State how many lines of the entries hold the string "range". Reply with the number alone.

** DATA LISTING follows **

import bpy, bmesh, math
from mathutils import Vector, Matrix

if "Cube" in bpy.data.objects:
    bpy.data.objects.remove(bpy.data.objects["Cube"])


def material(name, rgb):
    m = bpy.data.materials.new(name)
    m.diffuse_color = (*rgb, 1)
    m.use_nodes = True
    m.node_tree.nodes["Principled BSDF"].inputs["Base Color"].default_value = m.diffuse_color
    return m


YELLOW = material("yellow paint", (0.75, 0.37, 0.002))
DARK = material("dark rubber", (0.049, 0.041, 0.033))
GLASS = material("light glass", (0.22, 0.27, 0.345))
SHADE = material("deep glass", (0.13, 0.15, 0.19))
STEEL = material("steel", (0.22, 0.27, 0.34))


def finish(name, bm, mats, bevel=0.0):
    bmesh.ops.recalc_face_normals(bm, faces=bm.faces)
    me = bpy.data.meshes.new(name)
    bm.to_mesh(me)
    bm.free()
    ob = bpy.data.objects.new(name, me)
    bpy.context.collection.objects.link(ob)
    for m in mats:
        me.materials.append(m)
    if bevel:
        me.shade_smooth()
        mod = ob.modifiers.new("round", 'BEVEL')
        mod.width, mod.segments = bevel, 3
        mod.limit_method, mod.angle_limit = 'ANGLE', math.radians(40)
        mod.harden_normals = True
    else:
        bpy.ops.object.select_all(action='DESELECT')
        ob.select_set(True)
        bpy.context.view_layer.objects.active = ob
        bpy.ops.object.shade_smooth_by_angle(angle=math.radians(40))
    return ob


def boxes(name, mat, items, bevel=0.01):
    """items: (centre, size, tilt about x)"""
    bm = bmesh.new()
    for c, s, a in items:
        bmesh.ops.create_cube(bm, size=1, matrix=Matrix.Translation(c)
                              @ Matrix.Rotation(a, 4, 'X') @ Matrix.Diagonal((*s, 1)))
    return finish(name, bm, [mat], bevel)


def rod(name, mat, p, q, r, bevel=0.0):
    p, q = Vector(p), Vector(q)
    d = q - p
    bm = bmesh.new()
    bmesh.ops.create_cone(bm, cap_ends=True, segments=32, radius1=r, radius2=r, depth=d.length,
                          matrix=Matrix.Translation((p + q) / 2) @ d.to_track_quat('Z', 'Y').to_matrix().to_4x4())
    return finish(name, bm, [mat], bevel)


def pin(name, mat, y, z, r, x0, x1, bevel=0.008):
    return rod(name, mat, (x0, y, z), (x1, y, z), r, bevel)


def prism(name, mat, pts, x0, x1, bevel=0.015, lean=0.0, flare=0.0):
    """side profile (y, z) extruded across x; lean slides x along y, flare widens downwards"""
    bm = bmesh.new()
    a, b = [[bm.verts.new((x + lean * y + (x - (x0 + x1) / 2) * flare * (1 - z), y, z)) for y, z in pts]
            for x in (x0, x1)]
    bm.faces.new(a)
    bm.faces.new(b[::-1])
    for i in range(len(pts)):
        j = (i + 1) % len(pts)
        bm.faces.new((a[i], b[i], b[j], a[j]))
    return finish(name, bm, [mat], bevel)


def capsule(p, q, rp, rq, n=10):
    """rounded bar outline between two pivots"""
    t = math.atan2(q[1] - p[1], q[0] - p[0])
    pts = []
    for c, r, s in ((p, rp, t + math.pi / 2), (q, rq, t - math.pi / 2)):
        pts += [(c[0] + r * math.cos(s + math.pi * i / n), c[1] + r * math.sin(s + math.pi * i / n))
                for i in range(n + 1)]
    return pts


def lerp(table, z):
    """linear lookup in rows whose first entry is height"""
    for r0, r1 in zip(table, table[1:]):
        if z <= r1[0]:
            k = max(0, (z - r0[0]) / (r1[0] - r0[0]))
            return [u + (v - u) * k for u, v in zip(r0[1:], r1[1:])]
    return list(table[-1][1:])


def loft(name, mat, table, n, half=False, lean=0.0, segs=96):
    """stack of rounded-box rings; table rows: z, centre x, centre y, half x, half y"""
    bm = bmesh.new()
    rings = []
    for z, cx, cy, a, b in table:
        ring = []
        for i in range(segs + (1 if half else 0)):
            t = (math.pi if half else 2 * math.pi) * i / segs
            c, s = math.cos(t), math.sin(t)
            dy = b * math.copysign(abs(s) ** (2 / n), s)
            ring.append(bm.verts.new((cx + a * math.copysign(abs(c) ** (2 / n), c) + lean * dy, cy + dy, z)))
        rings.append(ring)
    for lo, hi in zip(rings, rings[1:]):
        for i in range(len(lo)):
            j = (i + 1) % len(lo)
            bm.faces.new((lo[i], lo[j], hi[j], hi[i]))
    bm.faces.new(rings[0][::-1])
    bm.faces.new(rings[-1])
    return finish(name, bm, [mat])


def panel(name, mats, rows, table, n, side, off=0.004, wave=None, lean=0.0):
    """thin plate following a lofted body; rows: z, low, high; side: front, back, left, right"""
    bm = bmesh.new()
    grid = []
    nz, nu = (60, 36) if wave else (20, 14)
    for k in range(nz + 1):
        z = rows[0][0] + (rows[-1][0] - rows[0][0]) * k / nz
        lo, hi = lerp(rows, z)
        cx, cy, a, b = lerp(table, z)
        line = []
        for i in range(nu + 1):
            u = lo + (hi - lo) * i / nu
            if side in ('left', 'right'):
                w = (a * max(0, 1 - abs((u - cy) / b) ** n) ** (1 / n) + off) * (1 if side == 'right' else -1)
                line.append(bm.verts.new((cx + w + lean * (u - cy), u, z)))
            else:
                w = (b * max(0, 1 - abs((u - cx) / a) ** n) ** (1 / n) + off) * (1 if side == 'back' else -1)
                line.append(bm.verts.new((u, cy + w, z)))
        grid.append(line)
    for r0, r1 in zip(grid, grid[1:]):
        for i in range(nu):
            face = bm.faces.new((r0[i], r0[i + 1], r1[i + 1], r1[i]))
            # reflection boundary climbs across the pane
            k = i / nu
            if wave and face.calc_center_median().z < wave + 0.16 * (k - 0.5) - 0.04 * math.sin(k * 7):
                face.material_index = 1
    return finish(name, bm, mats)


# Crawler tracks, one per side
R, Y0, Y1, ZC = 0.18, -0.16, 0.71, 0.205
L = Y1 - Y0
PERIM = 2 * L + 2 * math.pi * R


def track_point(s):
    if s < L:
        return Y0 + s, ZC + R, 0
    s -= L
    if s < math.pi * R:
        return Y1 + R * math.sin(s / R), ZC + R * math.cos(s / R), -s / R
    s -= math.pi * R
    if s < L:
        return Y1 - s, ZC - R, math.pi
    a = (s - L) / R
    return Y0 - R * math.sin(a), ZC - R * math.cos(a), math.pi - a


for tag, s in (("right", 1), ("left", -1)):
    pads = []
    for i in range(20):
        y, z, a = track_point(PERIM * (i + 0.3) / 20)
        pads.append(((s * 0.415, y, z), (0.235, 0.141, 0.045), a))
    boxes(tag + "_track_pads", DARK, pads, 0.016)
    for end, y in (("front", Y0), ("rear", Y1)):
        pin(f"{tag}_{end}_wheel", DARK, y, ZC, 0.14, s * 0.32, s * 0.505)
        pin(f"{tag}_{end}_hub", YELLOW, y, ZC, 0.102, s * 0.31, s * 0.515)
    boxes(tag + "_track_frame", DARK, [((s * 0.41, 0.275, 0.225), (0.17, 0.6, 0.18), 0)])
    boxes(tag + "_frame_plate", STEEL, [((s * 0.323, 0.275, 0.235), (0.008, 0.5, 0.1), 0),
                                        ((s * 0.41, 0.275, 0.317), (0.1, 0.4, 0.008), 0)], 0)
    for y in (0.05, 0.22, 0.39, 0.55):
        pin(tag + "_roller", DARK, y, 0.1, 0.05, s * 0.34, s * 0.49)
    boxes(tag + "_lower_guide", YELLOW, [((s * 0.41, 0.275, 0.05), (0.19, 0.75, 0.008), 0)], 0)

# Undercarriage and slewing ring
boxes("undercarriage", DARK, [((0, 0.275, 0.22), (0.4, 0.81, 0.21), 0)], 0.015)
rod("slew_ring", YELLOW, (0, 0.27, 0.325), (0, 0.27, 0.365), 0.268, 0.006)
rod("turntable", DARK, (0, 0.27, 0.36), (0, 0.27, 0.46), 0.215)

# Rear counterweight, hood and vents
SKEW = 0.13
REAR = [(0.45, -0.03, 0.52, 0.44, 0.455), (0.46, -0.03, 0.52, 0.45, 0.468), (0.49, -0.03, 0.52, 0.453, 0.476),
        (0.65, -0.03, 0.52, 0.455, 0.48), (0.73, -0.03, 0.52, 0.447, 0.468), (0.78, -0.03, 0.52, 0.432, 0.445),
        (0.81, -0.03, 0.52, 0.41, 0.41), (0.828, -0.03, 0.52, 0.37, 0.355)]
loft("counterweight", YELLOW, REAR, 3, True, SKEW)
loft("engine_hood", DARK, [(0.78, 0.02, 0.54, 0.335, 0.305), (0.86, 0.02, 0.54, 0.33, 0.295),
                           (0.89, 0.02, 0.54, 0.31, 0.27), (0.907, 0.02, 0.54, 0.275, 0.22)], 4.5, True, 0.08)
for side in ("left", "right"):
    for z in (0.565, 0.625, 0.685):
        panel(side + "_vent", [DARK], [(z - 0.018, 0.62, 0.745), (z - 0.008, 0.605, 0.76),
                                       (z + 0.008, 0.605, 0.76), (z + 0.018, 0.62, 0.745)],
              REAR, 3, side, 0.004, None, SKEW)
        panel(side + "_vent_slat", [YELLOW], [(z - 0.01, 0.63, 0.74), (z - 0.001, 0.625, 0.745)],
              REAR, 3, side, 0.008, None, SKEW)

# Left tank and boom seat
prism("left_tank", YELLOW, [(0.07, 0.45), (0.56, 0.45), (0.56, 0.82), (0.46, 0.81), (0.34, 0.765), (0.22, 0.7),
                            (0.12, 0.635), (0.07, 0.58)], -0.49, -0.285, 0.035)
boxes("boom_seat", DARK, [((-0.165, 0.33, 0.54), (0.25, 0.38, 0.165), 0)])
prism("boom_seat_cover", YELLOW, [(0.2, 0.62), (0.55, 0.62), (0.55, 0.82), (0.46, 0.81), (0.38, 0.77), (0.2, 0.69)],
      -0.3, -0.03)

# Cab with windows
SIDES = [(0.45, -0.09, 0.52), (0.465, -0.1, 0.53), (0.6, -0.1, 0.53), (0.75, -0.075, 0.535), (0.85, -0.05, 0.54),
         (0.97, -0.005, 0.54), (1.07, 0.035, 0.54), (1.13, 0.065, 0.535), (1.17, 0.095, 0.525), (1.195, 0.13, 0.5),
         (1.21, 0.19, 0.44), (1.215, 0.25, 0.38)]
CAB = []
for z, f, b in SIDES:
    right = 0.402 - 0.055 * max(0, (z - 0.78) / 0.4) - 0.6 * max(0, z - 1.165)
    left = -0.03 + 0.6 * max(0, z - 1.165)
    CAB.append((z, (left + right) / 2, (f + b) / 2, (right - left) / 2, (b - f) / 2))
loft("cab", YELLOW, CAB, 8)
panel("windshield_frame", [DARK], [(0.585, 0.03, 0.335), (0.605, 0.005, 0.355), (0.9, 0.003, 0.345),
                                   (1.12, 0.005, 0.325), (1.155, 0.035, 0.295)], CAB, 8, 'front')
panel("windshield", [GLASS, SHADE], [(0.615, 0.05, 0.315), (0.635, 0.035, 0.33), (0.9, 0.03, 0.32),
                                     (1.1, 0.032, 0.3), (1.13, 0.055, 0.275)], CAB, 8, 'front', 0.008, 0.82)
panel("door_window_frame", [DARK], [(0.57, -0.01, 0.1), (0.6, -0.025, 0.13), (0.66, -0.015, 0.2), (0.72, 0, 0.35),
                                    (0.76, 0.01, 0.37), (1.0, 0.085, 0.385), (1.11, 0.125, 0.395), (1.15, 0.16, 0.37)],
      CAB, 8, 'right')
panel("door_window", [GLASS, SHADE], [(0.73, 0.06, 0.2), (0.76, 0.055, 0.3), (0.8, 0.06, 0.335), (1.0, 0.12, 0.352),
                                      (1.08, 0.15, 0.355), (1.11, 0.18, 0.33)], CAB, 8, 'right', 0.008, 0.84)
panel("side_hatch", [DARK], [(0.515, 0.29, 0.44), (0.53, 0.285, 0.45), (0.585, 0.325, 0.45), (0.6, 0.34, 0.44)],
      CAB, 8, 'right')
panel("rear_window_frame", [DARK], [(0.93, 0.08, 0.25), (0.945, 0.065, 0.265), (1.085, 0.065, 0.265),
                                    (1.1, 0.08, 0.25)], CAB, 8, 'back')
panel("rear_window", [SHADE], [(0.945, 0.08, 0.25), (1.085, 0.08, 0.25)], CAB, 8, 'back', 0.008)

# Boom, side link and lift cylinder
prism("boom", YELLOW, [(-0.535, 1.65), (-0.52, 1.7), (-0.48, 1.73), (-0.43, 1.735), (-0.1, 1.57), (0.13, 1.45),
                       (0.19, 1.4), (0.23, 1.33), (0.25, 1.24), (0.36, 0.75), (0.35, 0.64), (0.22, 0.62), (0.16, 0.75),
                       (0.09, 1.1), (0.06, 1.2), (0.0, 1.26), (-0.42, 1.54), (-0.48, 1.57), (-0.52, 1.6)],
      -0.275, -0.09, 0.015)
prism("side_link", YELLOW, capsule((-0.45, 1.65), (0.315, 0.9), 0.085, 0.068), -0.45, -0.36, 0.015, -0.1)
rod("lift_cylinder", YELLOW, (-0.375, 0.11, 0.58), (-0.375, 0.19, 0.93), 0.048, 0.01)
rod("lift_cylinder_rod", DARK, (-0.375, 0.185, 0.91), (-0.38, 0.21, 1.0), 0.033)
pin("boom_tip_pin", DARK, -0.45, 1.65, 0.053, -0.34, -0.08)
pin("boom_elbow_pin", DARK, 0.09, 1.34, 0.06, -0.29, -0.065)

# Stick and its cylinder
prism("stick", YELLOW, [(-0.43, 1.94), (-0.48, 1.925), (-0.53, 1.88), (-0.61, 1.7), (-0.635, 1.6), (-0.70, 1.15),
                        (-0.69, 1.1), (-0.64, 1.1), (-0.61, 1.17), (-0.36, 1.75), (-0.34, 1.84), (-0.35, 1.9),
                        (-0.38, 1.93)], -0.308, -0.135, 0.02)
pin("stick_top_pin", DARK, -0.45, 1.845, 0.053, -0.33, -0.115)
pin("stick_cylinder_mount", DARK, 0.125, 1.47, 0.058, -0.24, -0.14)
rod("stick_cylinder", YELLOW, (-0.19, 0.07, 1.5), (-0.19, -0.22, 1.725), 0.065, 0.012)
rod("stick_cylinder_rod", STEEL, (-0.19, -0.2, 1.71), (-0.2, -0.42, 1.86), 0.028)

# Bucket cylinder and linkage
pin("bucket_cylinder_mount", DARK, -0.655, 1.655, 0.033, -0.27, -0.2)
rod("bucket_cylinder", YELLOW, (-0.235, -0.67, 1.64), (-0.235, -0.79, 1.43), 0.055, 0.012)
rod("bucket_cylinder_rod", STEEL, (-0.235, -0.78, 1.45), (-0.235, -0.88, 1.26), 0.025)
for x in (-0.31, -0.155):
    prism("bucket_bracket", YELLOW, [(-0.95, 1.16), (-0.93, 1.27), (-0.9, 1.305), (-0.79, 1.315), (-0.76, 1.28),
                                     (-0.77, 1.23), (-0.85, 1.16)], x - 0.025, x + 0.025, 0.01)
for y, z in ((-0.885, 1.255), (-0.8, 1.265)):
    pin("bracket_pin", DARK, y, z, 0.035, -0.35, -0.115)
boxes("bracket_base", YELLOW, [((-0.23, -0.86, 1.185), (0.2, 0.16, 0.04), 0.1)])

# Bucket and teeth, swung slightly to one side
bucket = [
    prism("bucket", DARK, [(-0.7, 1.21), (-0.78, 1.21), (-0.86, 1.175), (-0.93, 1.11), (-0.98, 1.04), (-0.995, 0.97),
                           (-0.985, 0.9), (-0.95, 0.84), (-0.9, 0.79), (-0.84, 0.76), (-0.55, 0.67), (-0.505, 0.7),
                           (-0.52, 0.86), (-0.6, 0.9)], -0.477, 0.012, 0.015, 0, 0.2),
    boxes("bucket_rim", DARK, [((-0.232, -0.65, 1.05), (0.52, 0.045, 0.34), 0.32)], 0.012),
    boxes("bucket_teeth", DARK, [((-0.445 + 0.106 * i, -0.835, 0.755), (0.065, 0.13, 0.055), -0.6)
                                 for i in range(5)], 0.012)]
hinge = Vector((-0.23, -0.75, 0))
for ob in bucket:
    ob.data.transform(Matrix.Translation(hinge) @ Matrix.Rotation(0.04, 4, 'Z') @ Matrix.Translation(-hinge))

** End of DATA LISTING **

RESULT FOR THIS EXERCISE →
9